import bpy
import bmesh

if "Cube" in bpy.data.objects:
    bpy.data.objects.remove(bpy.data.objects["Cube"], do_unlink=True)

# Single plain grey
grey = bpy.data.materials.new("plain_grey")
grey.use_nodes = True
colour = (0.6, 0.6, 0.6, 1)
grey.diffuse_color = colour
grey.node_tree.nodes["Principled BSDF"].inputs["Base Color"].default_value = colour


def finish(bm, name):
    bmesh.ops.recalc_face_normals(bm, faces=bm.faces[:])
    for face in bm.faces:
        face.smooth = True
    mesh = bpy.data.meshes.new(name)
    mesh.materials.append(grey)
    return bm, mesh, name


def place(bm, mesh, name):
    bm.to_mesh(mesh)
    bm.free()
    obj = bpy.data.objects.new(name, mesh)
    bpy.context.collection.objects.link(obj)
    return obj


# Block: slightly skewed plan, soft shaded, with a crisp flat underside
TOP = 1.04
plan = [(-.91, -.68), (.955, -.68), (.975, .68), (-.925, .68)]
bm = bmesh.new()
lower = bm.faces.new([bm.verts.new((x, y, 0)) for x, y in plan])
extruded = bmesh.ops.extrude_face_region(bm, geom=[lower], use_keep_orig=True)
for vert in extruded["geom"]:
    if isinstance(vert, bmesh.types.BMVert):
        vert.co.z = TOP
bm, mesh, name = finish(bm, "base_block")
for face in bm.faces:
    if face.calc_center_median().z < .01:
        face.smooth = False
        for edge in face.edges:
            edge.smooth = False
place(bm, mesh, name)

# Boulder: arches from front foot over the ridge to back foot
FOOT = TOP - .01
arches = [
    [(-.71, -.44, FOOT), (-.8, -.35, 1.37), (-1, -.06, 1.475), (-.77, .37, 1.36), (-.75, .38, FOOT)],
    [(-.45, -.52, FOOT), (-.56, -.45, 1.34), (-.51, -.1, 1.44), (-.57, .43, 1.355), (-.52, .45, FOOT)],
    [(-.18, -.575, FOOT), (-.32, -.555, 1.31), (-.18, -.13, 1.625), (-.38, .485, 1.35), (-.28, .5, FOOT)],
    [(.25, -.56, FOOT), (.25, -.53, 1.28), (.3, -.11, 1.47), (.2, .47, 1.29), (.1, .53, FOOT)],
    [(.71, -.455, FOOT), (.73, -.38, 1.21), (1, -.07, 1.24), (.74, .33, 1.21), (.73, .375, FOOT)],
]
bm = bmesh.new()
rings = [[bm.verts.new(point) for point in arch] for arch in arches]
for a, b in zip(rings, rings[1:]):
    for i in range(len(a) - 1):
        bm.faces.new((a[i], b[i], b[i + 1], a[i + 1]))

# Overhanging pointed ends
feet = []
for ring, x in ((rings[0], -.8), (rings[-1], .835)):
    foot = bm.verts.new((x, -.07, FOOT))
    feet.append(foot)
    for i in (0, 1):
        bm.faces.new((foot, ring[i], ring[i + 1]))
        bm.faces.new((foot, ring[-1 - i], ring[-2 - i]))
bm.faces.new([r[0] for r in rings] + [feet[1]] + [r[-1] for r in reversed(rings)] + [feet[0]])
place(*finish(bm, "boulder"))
________________
* Task description: Where does "data" appear in the records above? Copy every line that has it.

* Task response:
if "Cube" in bpy.data.objects:
    bpy.data.objects.remove(bpy.data.objects["Cube"], do_unlink=True)
grey = bpy.data.materials.new("plain_grey")
    mesh = bpy.data.meshes.new(name)
    obj = bpy.data.objects.new(name, mesh)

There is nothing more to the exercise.